LONDON (Reuters) - Investors used to thinking that vast quantities of cheap central bank money make financial assets a one-way bet have had a rude awakening in recent weeks, as that same conventional wisdom created frailties in the functioning of markets.
The latest correction may look little more than a blip in a eight-year rally. But it has exposed a painful truth about an essential issue - liquidity.
Global central banks have pumped $11 trillion into the economy since 2007. That abundance of cash has made it harder for investors to sell their financial assets without triggering wild price swings.
The flood of liquidity helped drive asset prices to record levels. It also convinced investors that prices, in both safe-haven bonds and riskier equities, would keep rising.
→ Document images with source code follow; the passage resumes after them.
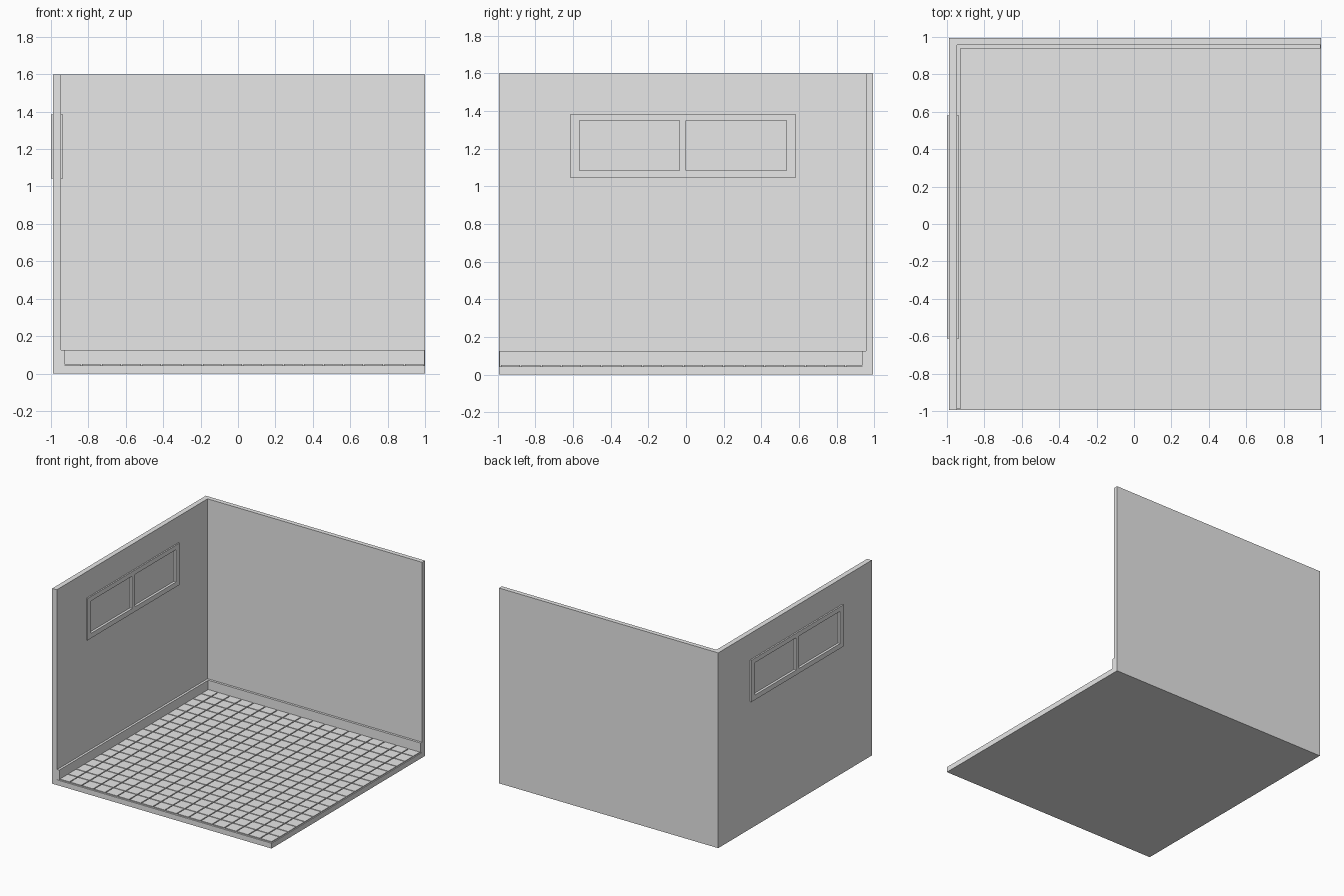
import bpy
import bmesh
from mathutils import Vector

cube = bpy.data.objects.get("Cube")
if cube:
    bpy.data.objects.remove(cube, do_unlink=True)

grey = bpy.data.materials.new("light grey")
grey.use_nodes = True
grey.diffuse_color = (0.8, 0.8, 0.8, 1)
grey.node_tree.nodes["Principled BSDF"].inputs["Base Color"].default_value = (0.8, 0.8, 0.8, 1)


def add_box(bm, low, high):
    low, high = Vector(low), Vector(high)
    verts = bmesh.ops.create_cube(bm, size=1)["verts"]
    bmesh.ops.scale(bm, vec=high - low, verts=verts)
    bmesh.ops.translate(bm, vec=(low + high) / 2, verts=verts)


def make_boxes(name, boxes):
    bm = bmesh.new()
    for low, high in boxes:
        add_box(bm, low, high)
    mesh = bpy.data.meshes.new(name)
    bm.to_mesh(mesh)
    bm.free()
    mesh.materials.append(grey)
    obj = bpy.data.objects.new(name, mesh)
    bpy.context.collection.objects.link(obj)
    return obj


def cut(obj, low, high):
    """Cut a box out of the object and bake the result."""
    cutter = make_boxes("cutter", [(low, high)])
    cutter.hide_render = True
    mod = obj.modifiers.new("cut", "BOOLEAN")
    mod.operation, mod.solver, mod.object = "DIFFERENCE", "EXACT", cutter
    graph = bpy.context.evaluated_depsgraph_get()
    mesh = bpy.data.meshes.new_from_object(obj.evaluated_get(graph))
    obj.modifiers.clear()
    obj.data = mesh
    bpy.data.objects.remove(cutter, do_unlink=True)


# Main dimensions
LEFT, RIGHT, FRONT, BACK = -0.988, 1.0, -0.994, 0.994
WALL_X, WALL_Y = -0.946, 0.957      # inner wall faces
FLOOR, TILE_TOP, HEIGHT = 0.043, 0.05, 1.6

# Floor slab with the two walls, as one shell
shell = make_boxes("room_shell", [((LEFT, FRONT, 0), (RIGHT, BACK, HEIGHT))])
cut(shell, (WALL_X, -2, FLOOR), (2, WALL_Y, 2))

# Window opening, frame and panes
Y0, Y1, Z0, Z1 = -0.613, 0.581, 1.043, 1.385
PANES = [(-0.567, -0.035), (0.001, 0.533)]
PZ0, PZ1 = 1.083, 1.348
cut(shell, (-1.1, Y0 + 0.01, Z0 + 0.01), (-0.9, Y1 - 0.01, Z1 - 0.01))

frame = make_boxes("window_frame", [((-1.0, Y0, Z0), (-0.935, Y1, Z1))])
for a, b in PANES:
    cut(frame, (-1.1, a, PZ0), (-0.9, b, PZ1))
make_boxes("window_panes", [((-0.98, a - 0.005, PZ0 - 0.005), (-0.955, b + 0.005, PZ1 + 0.005))
                            for a, b in PANES])

# Floor tiles with narrow gaps between them
COUNT, GAP = 18, 0.008
step_x = (0.996 - WALL_X) / COUNT
step_y = (WALL_Y + 0.986) / COUNT
tiles = []
for i in range(COUNT):
    for j in range(COUNT):
        x, y = WALL_X + i * step_x, -0.986 + j * step_y
        tiles.append(((x + GAP / 2, y + GAP / 2, FLOOR - 0.01),
                      (x + step_x - GAP / 2, y + step_y - GAP / 2, TILE_TOP)))
make_boxes("floor_tiles", tiles)

# Skirting boards along both walls
SKIRT, SKIRT_TOP = 0.019, 0.126
make_boxes("left_skirting", [((WALL_X - 0.005, -0.99, FLOOR), (WALL_X + SKIRT, WALL_Y - SKIRT, SKIRT_TOP))])
make_boxes("back_skirting", [((WALL_X - 0.005, WALL_Y - SKIRT, FLOOR), (0.998, WALL_Y + 0.005, SKIRT_TOP))])
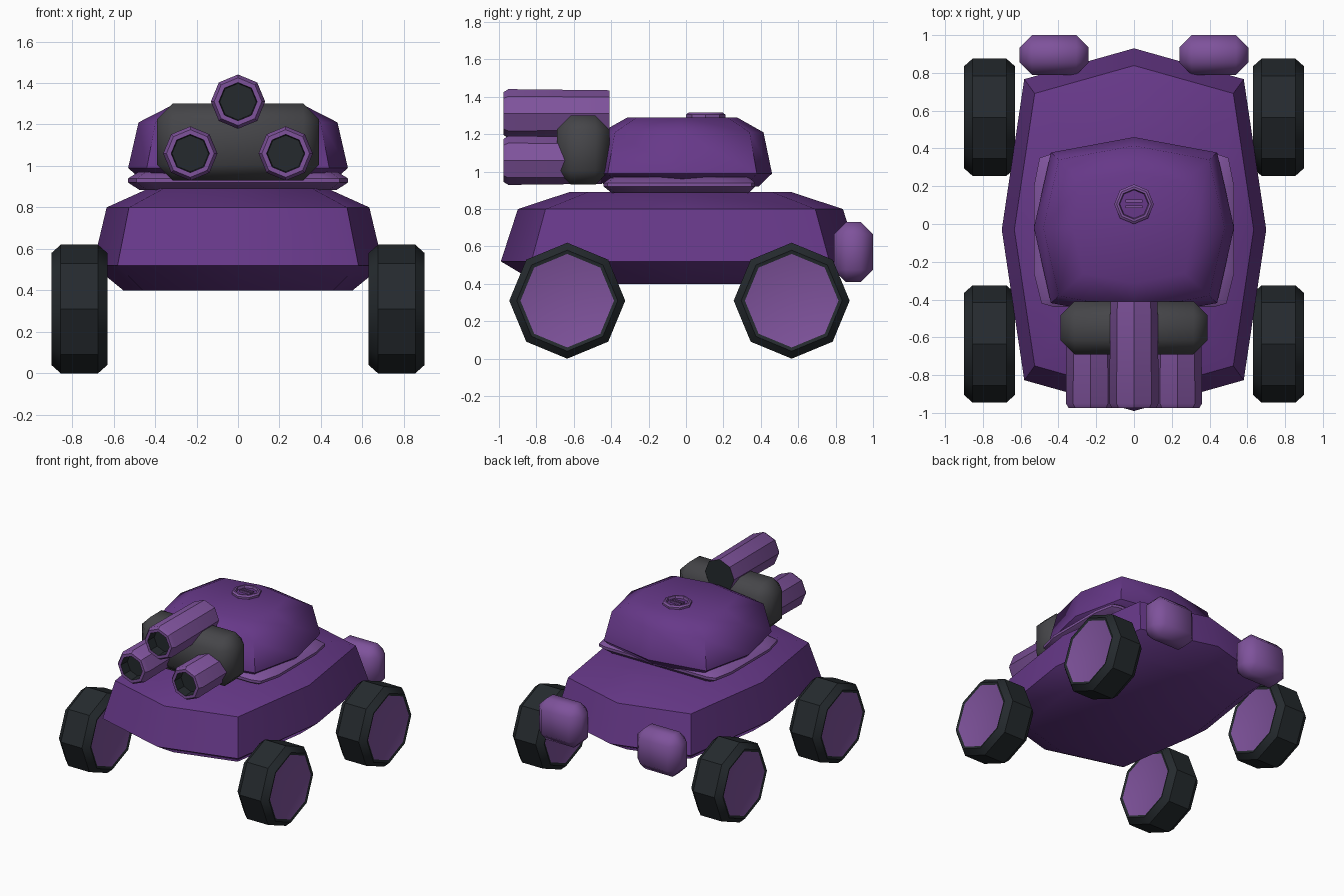
import bpy, bmesh, math
from mathutils import Vector

if "Cube" in bpy.data.objects:
    bpy.data.objects.remove(bpy.data.objects["Cube"])


def mat(name, rgb):
    m = bpy.data.materials.new(name)
    m.diffuse_color = (*rgb, 1)
    m.use_nodes = True
    m.node_tree.nodes["Principled BSDF"].inputs["Base Color"].default_value = m.diffuse_color
    return m


PURPLE = mat("purple paint", (0.135, 0.04, 0.25))
LILAC = mat("lilac paint", (0.21, 0.085, 0.33))
BLACK = mat("dark rubber", (0.018, 0.023, 0.027))
GREY = mat("dark grey metal", (0.06, 0.06, 0.066))


def finish(name, bm, mats, angle=35):
    bmesh.ops.recalc_face_normals(bm, faces=bm.faces)
    me = bpy.data.meshes.new(name)
    bm.to_mesh(me)
    bm.free()
    ob = bpy.data.objects.new(name, me)
    bpy.context.collection.objects.link(ob)
    for m in mats:
        me.materials.append(m)
    bpy.ops.object.select_all(action='DESELECT')
    ob.select_set(True)
    bpy.context.view_layer.objects.active = ob
    bpy.ops.object.shade_smooth_by_angle(angle=math.radians(angle))
    return ob


def loft(name, rings, mats, index=None, angle=35):
    """Skin closed rings and cap both ends; index gives the material per strip, then start cap, end cap."""
    bm = bmesh.new()
    index = index or [0] * (len(rings) + 1)
    loops = [[bm.verts.new(p) for p in ring] for ring in rings]
    for k, (a, b) in enumerate(zip(loops, loops[1:])):
        for i in range(len(a)):
            j = (i + 1) % len(a)
            bm.faces.new((a[i], a[j], b[j], b[i])).material_index = index[k]
    bm.faces.new(loops[0]).material_index = index[-2]
    bm.faces.new(loops[-1]).material_index = index[-1]
    return finish(name, bm, mats, angle)


def oct_ring(axis, t, r, c):
    """Octagon with a corner pointing up, at t along the axis."""
    pts = []
    for i in range(8):
        u, v = r * math.sin(i * math.pi / 4), r * math.cos(i * math.pi / 4)
        off = {'x': (t, u, v), 'y': (u, t, v), 'z': (u, v, t)}[axis]
        pts.append(Vector(c) + Vector(off))
    return pts


def shell_ring(hx, hy, cy, z, s):
    """Pointed octagonal plan outline shared by hull and turret."""
    plan = [(0, 1), (.83, .83), (1, 0), (.83, -.83), (0, -1), (-.83, -.83), (-1, 0), (-.83, .83)]
    return [(x * hx * s, cy + y * hy * s, z) for x, y in plan]


def chamfer_box(name, c, size, bevel, m):
    bm = bmesh.new()
    bmesh.ops.create_cube(bm, size=1)
    for v in bm.verts:
        v.co = Vector(c) + Vector(v.co[i] * size[i] for i in range(3))
    if bevel:
        bmesh.ops.bevel(bm, geom=bm.edges[:], offset=bevel, segments=1, affect='EDGES', profile=0.5)
    return finish(name, bm, [m], 60 if bevel else 30)


# Hull and turret
loft("hull", [shell_ring(.70, .96, -.03, z, s) for z, s in
              ((.40, .79), (.52, 1), (.80, .905), (.89, .62))], [PURPLE], angle=50)
loft("turret", [shell_ring(.53, .48, -.02, z, s) for z, s in
                ((.92, .85), (.99, 1), (1.21, .905), (1.29, .61))], [PURPLE], angle=50)

# Turret collar
half = [(.44, .37), (.50, .35), (.53, .2), (.53, -.26), (.49, -.42), (.42, -.44)]
plan = half + [(-x, y) for x, y in reversed(half)]
loft("turret_collar", [[(x * s, y * s, z) for x, y in plan] for z, s in
                       ((.885, .90), (.92, 1), (.94, 1), (.97, .91))], [LILAC])

# Gun mount and three barrels
chamfer_box("gun_mount", (0, -.55, 1.115), (.78, .28, .37), .075, GREY)
for name, x, z, back in (("top_barrel", 0, 1.31, -.41), ("left_barrel", -.23, 1.06, -.45),
                         ("right_barrel", .23, 1.06, -.45)):
    prof = [(back, .125), (-.95, .131), (-.975, .115), (-.975, .092), (-.90, .088)]
    loft(name, [oct_ring('y', t, r, (x, 0, z)) for t, r in prof],
         [LILAC, BLACK], [0, 0, 0, 1, 1, 1])

# Wheels with lilac hubs on both faces
for side, sx in (("left", -1), ("right", 1)):
    for end, y in (("front", -.635), ("rear", .565)):
        c = (sx * .765, y, .31)
        prof = [(-.128, .25), (-.135, .27), (-.09, .31), (.09, .31), (.135, .27), (.128, .25)]
        loft(f"{end}_{side}_wheel", [oct_ring('x', t, r, c) for t, r in prof],
             [BLACK, LILAC], [0, 0, 0, 0, 0, 1, 1])
    # Rear lamps
    chamfer_box(f"{side}_rear_lamp", (sx * .423, .895, .57), (.365, .21, .32), .065, LILAC)

# Roof hatch: raised rim with two vent slats
prof = [(1.28, .105), (1.305, .105), (1.315, .092), (1.315, .08), (1.297, .075)]
loft("roof_hatch", [oct_ring('z', t, r, (0, .105, 0)) for t, r in prof],
     [LILAC, PURPLE], [0, 0, 0, 0, 0, 1])
for i, y in enumerate((.092, .122)):
    chamfer_box(f"hatch_slat_{i + 1}", (0, y, 1.302), (.09, .014, .016), 0, LILAC)
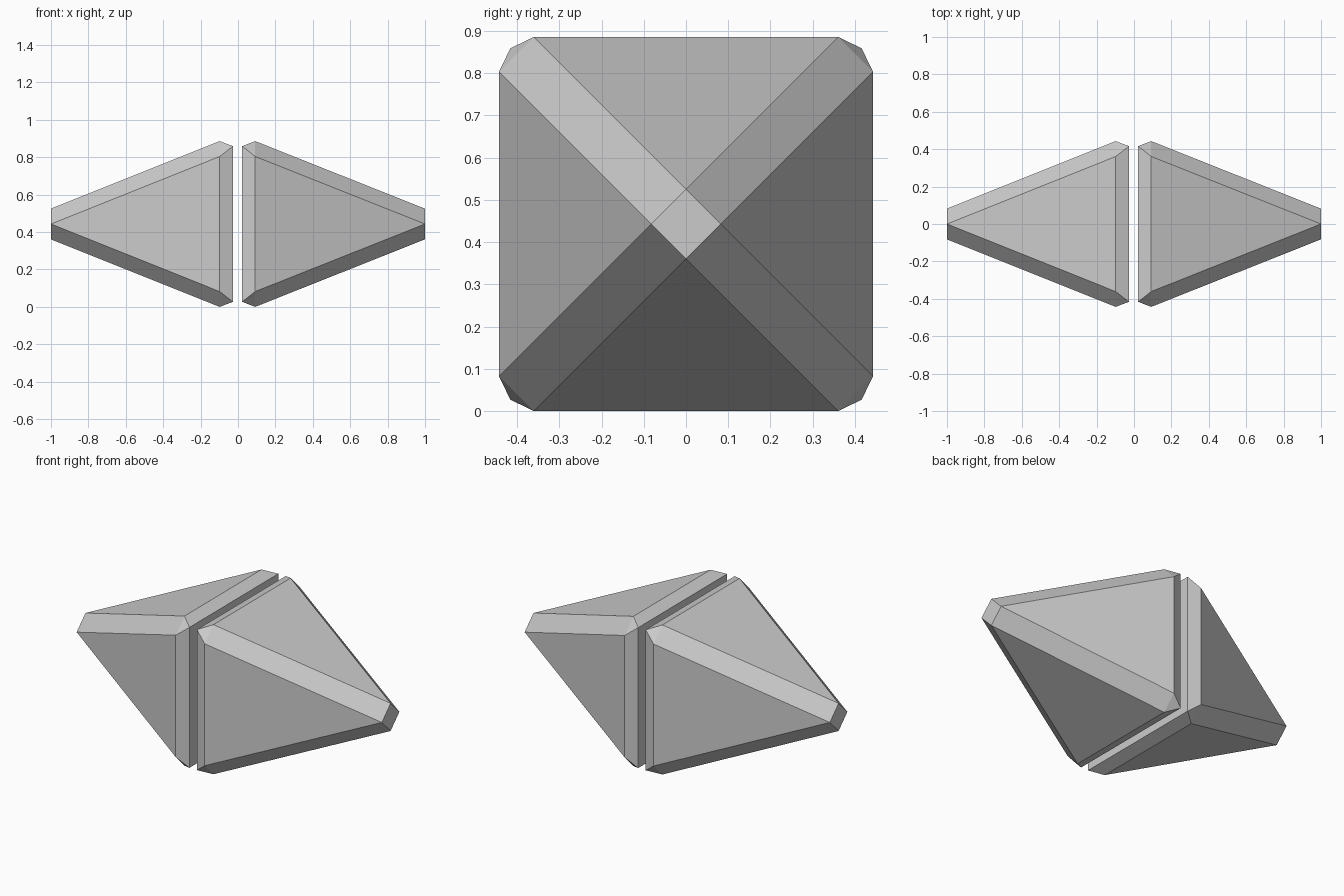
import bpy, bmesh, math

if "Cube" in bpy.data.objects:
    bpy.data.objects.remove(bpy.data.objects["Cube"])

CENTRE_Z = 0.443   # height of the shared axis
OUTER = 0.443      # half width at the widest rim
INNER = 0.361      # half length of each rim edge between chamfers
BASE = 0.416       # half width of the flat inner base
TIP = 0.082        # half diagonal of the flat diamond tip


def chamfered_pyramid(name, x_base, x_rim, x_tip):
    bm = bmesh.new()

    def point(x, y, z):
        bm.verts.new((x, y, z + CENTRE_Z))

    for sy in (-1, 1):
        # Diamond tip
        point(x_tip, sy * TIP, 0)
        point(x_tip, 0, sy * TIP)
        for sz in (-1, 1):
            # Chamfered rim and square base
            point(x_rim, sy * INNER, sz * OUTER)
            point(x_rim, sy * OUTER, sz * INNER)
            point(x_base, sy * BASE, sz * BASE)

    # Skin the points and merge coplanar triangles into flat faces
    bmesh.ops.convex_hull(bm, input=bm.verts[:])
    bmesh.ops.dissolve_limit(bm, angle_limit=math.radians(1),
                             verts=bm.verts[:], edges=bm.edges[:])
    bmesh.ops.recalc_face_normals(bm, faces=bm.faces[:])
    mesh = bpy.data.meshes.new(name)
    bm.to_mesh(mesh)
    bm.free()
    obj = bpy.data.objects.new(name, mesh)
    bpy.context.collection.objects.link(obj)
    return obj


# Two pyramids, base to base with a narrow gap
chamfered_pyramid("left_pyramid", -0.027, -0.098, -1.0)
chamfered_pyramid("right_pyramid", 0.022, 0.092, 1.0)
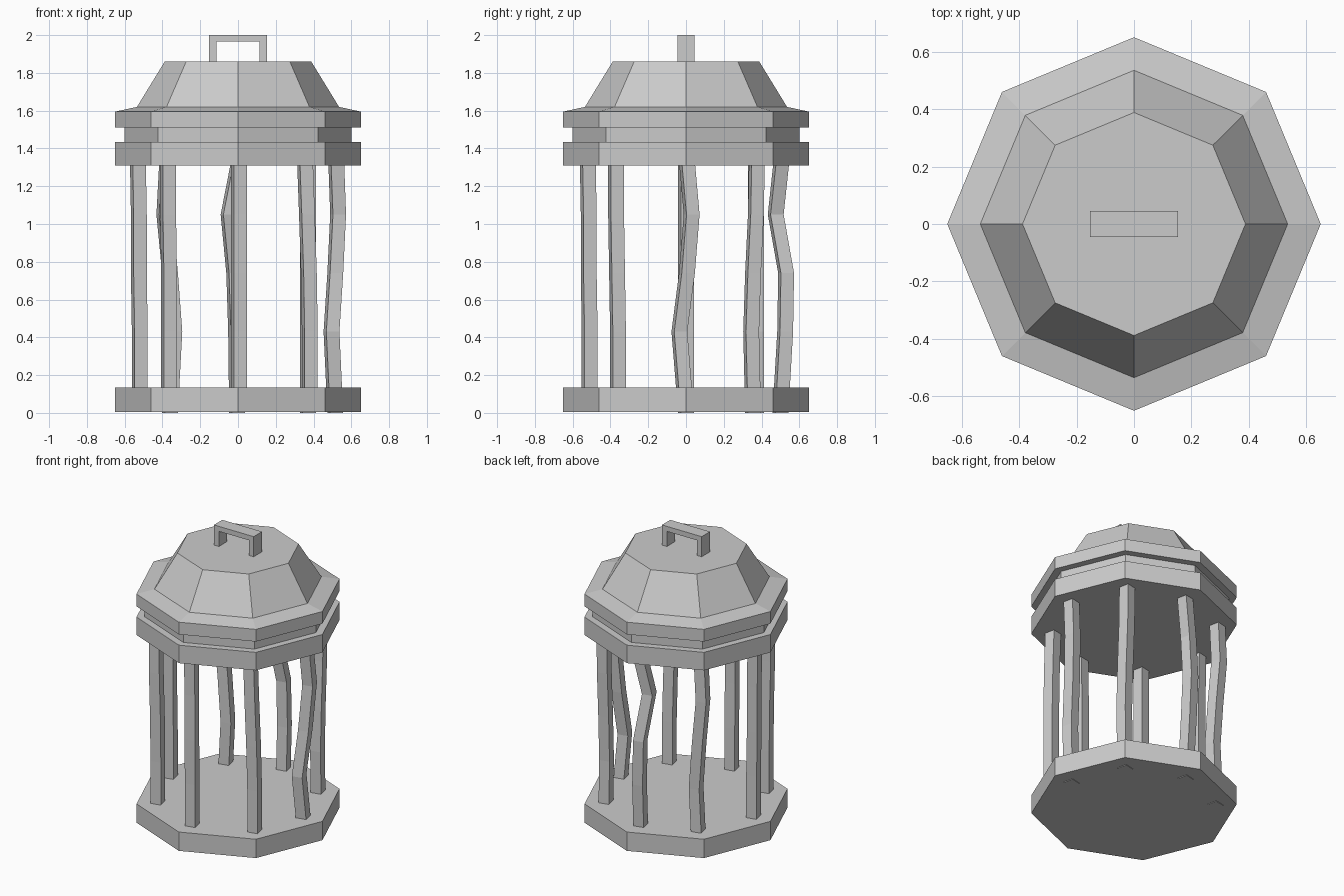
import bpy, bmesh
from math import cos, sin, pi, radians

cube = bpy.data.objects.get("Cube")
if cube:
    bpy.data.objects.remove(cube, do_unlink=True)

grey = bpy.data.materials.new("plain_grey")
grey.use_nodes = True
colour = (0.6, 0.6, 0.6, 1)
grey.diffuse_color = colour
grey.node_tree.nodes["Principled BSDF"].inputs["Base Color"].default_value = colour


def loft(name, rings):
    """Skin equal rings of points from bottom to top and cap both ends."""
    bm = bmesh.new()
    loops = [[bm.verts.new(p) for p in ring] for ring in rings]
    n = len(loops[0])
    for low, high in zip(loops, loops[1:]):
        for i in range(n):
            j = (i + 1) % n
            bm.faces.new((low[i], low[j], high[j], high[i]))
    bm.faces.new(loops[0][::-1])
    bm.faces.new(loops[-1])
    bmesh.ops.recalc_face_normals(bm, faces=bm.faces)
    mesh = bpy.data.meshes.new(name)
    bm.to_mesh(mesh)
    bm.free()
    mesh.materials.append(grey)
    obj = bpy.data.objects.new(name, mesh)
    bpy.context.collection.objects.link(obj)
    return obj


def ring(x, y, z, radius, sides, turn=0.0):
    return [(x + radius * cos(turn + 2 * pi * i / sides),
             y + radius * sin(turn + 2 * pi * i / sides), z) for i in range(sides)]


def octagon(name, profile):
    return loft(name, [ring(0, 0, z, r, 8) for r, z in profile])


# Octagonal base plate and the stepped roof
octagon("base_plate", [(0.65, 0.004), (0.65, 0.135)])
octagon("roof", [(0.65, 1.31), (0.65, 1.435), (0.6, 1.435), (0.6, 1.51),
                 (0.65, 1.51), (0.65, 1.595), (0.535, 1.62), (0.388, 1.86)])

# Square bars, some bent: centre points at rising heights
heights = (0, 0.43, 0.74, 1.05, 1.33)
bars = {
    "left": [(.515, 0), (.495, -.035), (.515, .005), (.53, .03), (.52, .005)],
    "back_left": [(.37, .355), (.37, .345), (.37, .355), (.37, .37), (.37, .375)],
    "back": [(-.005, .5), (-.01, .525), (-.02, .53), (-.05, .475), (.005, .505)],
    "back_right": [(-.36, .37), (-.337, .37), (-.36, .37), (-.39, .37), (-.375, .37)],
    "right": [(-.52, 0), (-.52, 0), (-.525, 0), (-.525, 0), (-.53, 0)],
    "front_right": [(-.365, -.36), (-.365, -.36), (-.365, -.365), (-.37, -.37), (-.37, -.37)],
    "front": [(.005, -.51), (.005, -.51), (.005, -.515), (.005, -.515), (.005, -.52)],
    "front_left": [(.38, -.36), (.38, -.36), (.375, -.365), (.365, -.37), (.355, -.37)],
}
raised = ("right", "front_right", "front", "front_left")
for side, path in bars.items():
    bottoms = (0.05 if side in raised else 0,) + heights[1:]
    loft("bar_" + side, [ring(x, y, z, 0.05, 4, radians(57))
                         for (x, y), z in zip(path, bottoms)])

# Handle: an arch outline given depth
outline = [(-.153, 1.85), (-.153, 2), (.153, 2), (.153, 1.85),
           (.115, 1.85), (.115, 1.965), (-.115, 1.965), (-.115, 1.85)]
loft("handle", [[(x, y, z) for x, z in outline] for y in (-0.046, 0.046)])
The problem is that liquid markets by definition need to work both ways, and increasingly investors find themselves all heading the same way. Markets have become, in the jargon, illiquid.
“You are getting surprisingly large price moves on very little news, and everyone is increasingly conscious that the underlying cause is herding,” said Citi strategist Matt King. “These markets that trend strongly are prone to abrupt reversals almost without cause.”
For those invested in the more esoteric or high-risk assets, like junk bonds and emerging-market currencies, liquidity has never been taken for granted. Price volatility is commonplace.
Now the sell-off that began in euro zone bonds last month is showing just how vulnerable perceived safe investments can be.
Analysts have struggled to pin down the exact trigger for the turnaround, but top-rated German bond markets - where yields are negligible and investors have strict loss limits - were at the epicenter of the shock.
JPMorgan said one consequence of central bank largesse is that investors assume it ushers in a period of calm on financial markets. They apply ‘value-at-risk’ models that encourage them to increase the size of their positions to reflect the low volatility.
In the main, this has worked But the proliferation of the models means that when sentiment changes and everyone heads for the exit at the same time, the results can be brutal.
In October 2014, speculative “shorts” — bets U.S. Treasury bond prices would fall — reached record levels, just before markets swung sharply in the other direction, data from CFTC, a U.S. government agency that monitors futures markets, showed
Three weeks ago, in Europe, the opposite happened. Investors though a 1 trillion-euro central bank bond-buying program that began in March would push yields ever closer to zero. But German 10-year yields have since jumped from a record low 0.05 percent in mid-April to a 2015 high of 0.80 percent.
“The extent of some of these intraday moves has been enormous,” said Andrew Balls, head of European portfolio management at PIMCO, who oversees a team managing $400 billion.
“It looks like a symptom of a market where there’s less liquidity, so you get these very significant moves.”
JPMorgan estimated one investor could have traded 100 contracts of 30-year Bund futures FGBXc1= in early 2014 without moving the market significantly. Now that number has fallen to 20 contracts. Thirty-year Bund futures have plunged about 24 points, or 2,400 ticks, in the past three weeks.
The liquidity drought and increased volatility may have done permanent damage to what was once considered a rock-solid asset.
“I think it is a fundamental change. I don’t think we’ll go down to those levels again, because everyone’s learned their lesson now,” said Sandra Holdsworth, and investment manager at Kames Capital.
Additional reporting by Marius Zaharia and Jamie McGeever; Editing by Larry King